Whatever it was, the media and the majority of US punditry totally missed it when came to Occupy Wall Street. On this episode, we’re joined on Que4 Radio/AM1680 by fellow worker and author Mark Bray to discuss his book Translating Anarchy, The Anarchism of Occupy Wall Street. Listen-in as we take a stab at “Translating Anarchy” through beer-tinted glasses.
You purchase a hard copy or ebook version of Mark’s Book by clicking on the image below.
I just had a very pleasant phone conversation with Mark Bray confirming the details of his trip to Chicago. We are thrilled to have him over for a beer this Saturday, March 22nd, on the Revolution and Beer Weekend Show. We’ll be talking about his book Translating Anarchy, The Anarchism of Occupy Wall Street. If you’ve often found yourself asking where Occupy came from, and if it left a legacy as it ceased to be a constant occupation of public spaces, then you definitely want to tune in and call in.

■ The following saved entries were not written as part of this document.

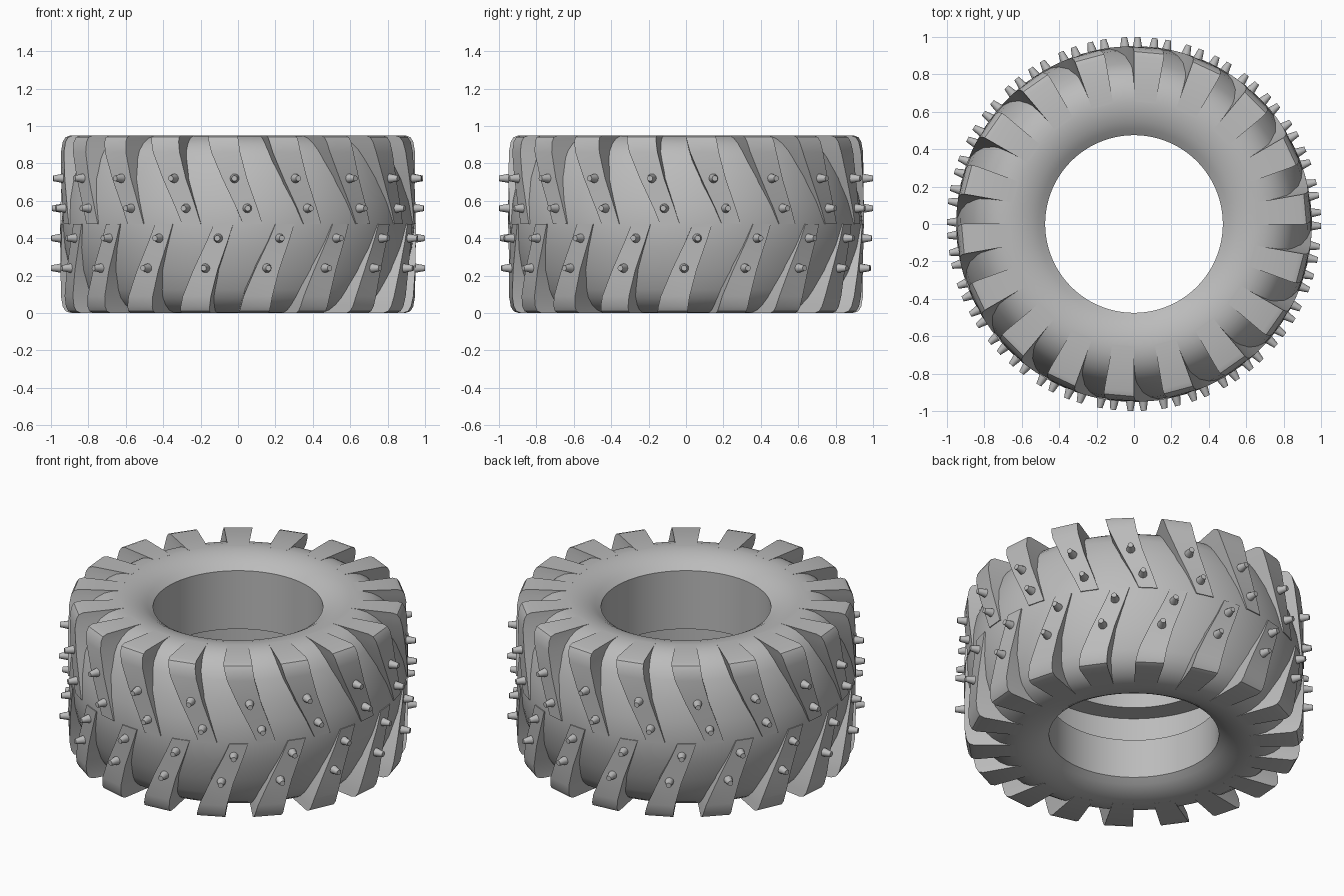
import bpy, bmesh
from math import sin, cos, radians, pi
from mathutils import Matrix, Vector

if "Cube" in bpy.data.objects:
    bpy.data.objects.remove(bpy.data.objects["Cube"], do_unlink=True)

COUNT = 18            # lugs on each half
PITCH = 360 / COUNT
HEIGHT = 0.95
MID = HEIGHT / 2
LOWER_SHIFT = -9.5    # lower lugs are staggered by about half a pitch

rubber = bpy.data.materials.new("grey_rubber")
rubber.use_nodes = True
GREY = (0.5, 0.5, 0.5, 1)
rubber.diffuse_color = GREY
rubber.node_tree.nodes["Principled BSDF"].inputs["Base Color"].default_value = GREY


def polar(r, degrees, z):
    """Point at an angle measured from the front towards +x."""
    a = radians(degrees)
    return Vector((r * sin(a), -r * cos(a), z))


def finish(name, bm, angle=30):
    bmesh.ops.recalc_face_normals(bm, faces=bm.faces)
    mesh = bpy.data.meshes.new(name)
    bm.to_mesh(mesh)
    bm.free()
    mesh.materials.append(rubber)
    obj = bpy.data.objects.new(name, mesh)
    bpy.context.collection.objects.link(obj)
    bpy.ops.object.select_all(action='DESELECT')
    obj.select_set(True)
    bpy.context.view_layer.objects.active = obj
    bpy.ops.object.shade_smooth_by_angle(angle=radians(angle))
    return obj


def bridge(bm, rings):
    """Join closed loops of vertices with quads."""
    for a, b in zip(rings, rings[1:]):
        n = len(a)
        for i in range(n):
            j = (i + 1) % n
            bm.faces.new((a[i], a[j], b[j], b[i]))


# Tyre carcass: rounded shoulders, dished sidewalls, bead walls and inner channel
shoulder = [(0.93, 0.6), (0.9, 0.72), (0.858, 0.825), (0.83, 0.87), (0.795, 0.905),
            (0.75, 0.933), (0.7, 0.947), (0.65, 0.95), (0.6, 0.943),
            (0.55, 0.928), (0.51, 0.906), (0.475, 0.88)]
channel = [(0.475, 0.52), (0.6, 0.52), (0.6, 0.31), (0.475, 0.31)]
lower = [(r, HEIGHT - z) for r, z in reversed(shoulder)]
profile = [(0.945, MID)] + shoulder + channel + lower

bm = bmesh.new()
STEPS = 96
rings = [[bm.verts.new(polar(r, 360 * s / STEPS, z)) for r, z in profile]
         for s in range(STEPS)]
bridge(bm, rings + rings[:1])
finish("tyre_body", bm)

# Tread lugs: height, outer radius, centre angle, half width angle
stations = [(MID, 0.951, 4.8, 3.15), (0.56, 0.951, 2.9, 3.4), (0.72, 0.95, -1.1, 4.0),
            (0.86, 0.947, -4.0, 4.7), (0.915, 0.937, -4.7, 4.9),
            (0.94, 0.922, -5.0, 5.0), (HEIGHT, 0.895, -5.1, 5.1)]
LUG_ROOT = 0.655


def build_lugs(name, flip, shift):
    bm = bmesh.new()
    for k in range(COUNT):
        turn = k * PITCH + shift
        rings = []
        for z, r, mid, half in stations:
            height = HEIGHT - z if flip else z
            corners = ((r, -half), (r, half), (LUG_ROOT, half), (LUG_ROOT, -half))
            rings.append([bm.verts.new(polar(q, turn + mid + a, height))
                          for q, a in corners])
        bridge(bm, rings)
        bm.faces.new(rings[0])
        bm.faces.new(rings[-1])
    finish(name, bm, 25)


build_lugs("upper_lugs", False, 0)
build_lugs("lower_lugs", True, LOWER_SHIFT)

# Studs: two tapered pins on the face of every lug
bm = bmesh.new()
for z, angle in ((0.72, -1.1), (0.56, 3.0), (0.40, 3.1 + LOWER_SHIFT),
                 (0.24, -1.1 + LOWER_SHIFT)):
    for k in range(COUNT):
        turn = angle + k * PITCH
        out = polar(1, turn, 0)
        place = Matrix.Translation(polar(0.968, turn, z)) @ \
            out.to_track_quat('Z', 'Y').to_matrix().to_4x4()
        bmesh.ops.create_cone(bm, cap_ends=True, segments=12, radius1=0.027,
                              radius2=0.015, depth=0.064, matrix=place)
finish("studs", bm, 40)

Mark is holding a discussion this coming Sunday about his experience with the Occupy Wall Street movement as a direct participant in both the Media and Direct Action working groups. In his recently published book on the topic, Translating Anarchy, The Anarchism of Occupy Wall Street, Mark breaks with the typical for-or-against pattern of analysis, and dives deep into the methods of organization of the Occupy Wall Street movement and where they came from.
Mark didn’t come rushing into OWS, and his previous studies of history and social justice movements made him hesitant at first. After witnessing the rapid development of the movement as a real political force, he was inspired to apply the his skills at research and ethnography to pin down the political philosophies of the core organizers that worked around the clock to build the movement. He conducted in-depth interviews with 192 of these organizers and reveals origins far deeper than most anyone has provided so far.
To hear the show, tune into AM1710 if you live in the north central area of Chicago. You can also stream the show live at que4.org (que4.org/radio) with mobile. The call in number for the station is 773 217-8344.
OK, not really. However, I did think it would be useful to post some links related to Jeremy Hammond and his recent sentencing to 10 years federal prison because people are curious–as they should be. His crime? He exposed collusion between the government and the private sector to frame political dissenters as terrorists. They don’t like it when you point that out. Not your grandmother’s America.
The first is by is by a wonderful and passionate woman who I recently spoke with for a HuffPo article about Jeremy’s twin brother Jason. Her recent article was actually held for release by the request of Jeremy’s legal team, and happened a few months ago. The second is about last year’s attempt by his support community to have Judge Preska recuse herself. The 3rd is his “official” statement at his sentencing last Friday, with the names of FBI-selected targets redacted. The fourth is what is currently thought to be his full statement, without omissions.
This is some documentation of the recent Global Uprisings conference that is well worth a view. The documentary that starts at about 10:19 is a great snap shot of the last several years of global people’s resistance. It’s inspiring to see the Arab Spring, Greece Anti Repression and Austerity mobilizations, and the stunning displays of direct action and protest in Brazil and Spain all plotted on a timeline this way. When you step back and take a look at the current level of activity, you might notice a decrease in the mass of attendance, but you will also notice that the frequency is consistent; and the campaigns more specifically focused. This conference and documentary places us at a point in time of global solidarity around core human and communal concepts of justice. However loosely defined the “demands” might seem at this point, they have already proven to be incompatible with most of the governments in the world, including those who promote inclusion and democracy.